Packages and Components
Hi there. So far all the demos that we've done were single file, and they were fairly simple. So the goal of this module is to talk about what happens when you have a larger project. How do you organize your code to make the whole project understandable and manageable? So the goal of this project is for us to learn how to organize the code better, but we're also going to take a look at how to actually use third party packages, and there's one particular package that we're actually going to discuss in depth. So here's what we're going to see in this particular module. First of all, we'll talk about the IEEE Library, and the standard logic type, which is very important, and is actually used all over the place instead of things like bit and bit vector that we've been using so far. Then we'll take a look at packages and libraries generally, and we're actually going to learn how to make our own library, which we'll do in the demo part. Then we're going to talk about components and port maps. This is important for arranging multi-level designs in your FPGA. This way you can use entities inside architectures, and you can build a fairly complicated architecture out of simple building blocks. Then we'll take a look at the generate statement, and this is something that actually helps us put several elements of the same type, for example, into our architecture, and finally, we're going to do a demo where we'll actually use all this knowledge to build something which involves both packages as well as components.

Debugging and Analysis
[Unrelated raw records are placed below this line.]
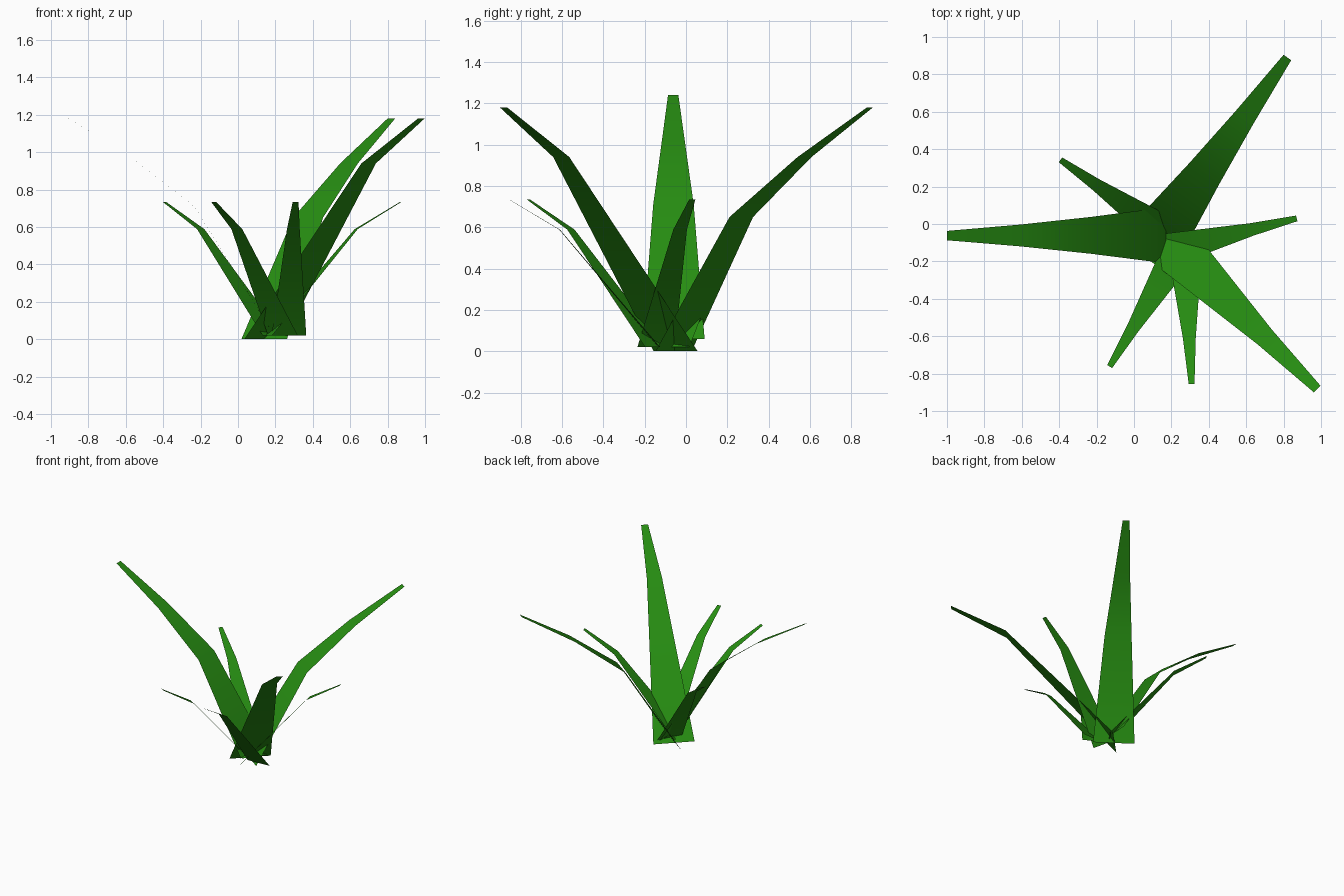
import bpy
from mathutils import Vector

if "Cube" in bpy.data.objects:
    bpy.data.objects.remove(bpy.data.objects["Cube"])

green = bpy.data.materials.new("leaf_green")
green.diffuse_color = (0.02, 0.27, 0.006, 1)
green.use_nodes = True
green.node_tree.nodes["Principled BSDF"].inputs["Base Color"].default_value = green.diffuse_color

# Blade profiles: (fraction of reach, height, half width) from base to tip
CURVED = [(0, 0, 0.15), (0.345, 0.65, 0.098), (0.667, 0.94, 0.058), (1, 1.18, 0.025)]
SIMPLE = [(0, 0, 0.15), (0.665, 0.94, 0.055), (1, 1.18, 0.025)]
SMALL = [(t, h * 0.605, w * 0.62) for t, h, w in SIMPLE]


def leaf(name, profile, base, tip):
    """Thin tapering blade arching from base (x, y, z) towards tip (x, y)."""
    start = Vector(base)
    reach = Vector((tip[0] - base[0], tip[1] - base[1], 0))
    side = Vector((reach.y, -reach.x, 0)).normalized()
    verts = []
    for t, h, w in profile:
        mid = start + reach * t + Vector((0, 0, h))
        verts += [mid - side * w, mid + side * w]
    faces = [(i, i + 1, i + 3, i + 2) for i in range(0, len(verts) - 2, 2)]
    mesh = bpy.data.meshes.new(name)
    mesh.from_pydata(verts, [], faces)
    mesh.materials.append(green)
    for p in mesh.polygons:
        p.use_smooth = True
    bpy.context.collection.objects.link(bpy.data.objects.new(name, mesh))


# Three tall leaves
leaf("tall_leaf_left", CURVED, (0.17, -0.06, 0.06), (-1.0, -0.062))
leaf("tall_leaf_back", CURVED, (0.14, -0.06, 0), (0.82, 0.89))
leaf("tall_leaf_front", SIMPLE, (0.14, -0.05, 0), (0.98, -0.883))

# Four short leaves
leaf("short_leaf_back", SMALL, (0.185, -0.06, 0.02), (-0.393, 0.343))
leaf("short_leaf_right", SMALL, (0.16, -0.145, 0.02), (0.87, 0.03))
leaf("short_leaf_front_left", SMALL, (0.24, -0.15, 0.02), (-0.13, -0.762))
leaf("short_leaf_front", SMALL, (0.272, -0.13, 0.02), (0.308, -0.855))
Hi there, and welcome to the last module of this course. Now in this module we're not going to program anymore. Instead, we're going to take a look at simulation and debugging. So the goal of this module is for you to learn how to use the tools, which are provided by Altera, to find and correct different errors in your designs, and there are two specific tools that we're going to discuss. First of all, we'll take a look at ModelSim, which allows you to simulate the code that you write without actually having a physical hardware device, so you can simply feed your code into a simulator, which then gives you the waveforms as if it was executing on the actual FPGA, and then the next part is we're going to take a look at the SignalTap Logic Analyzer. Now this is something which does require compilation, and does require actual hardware, but it lets you monitor what's happening on your FPGA while sitting at your computer.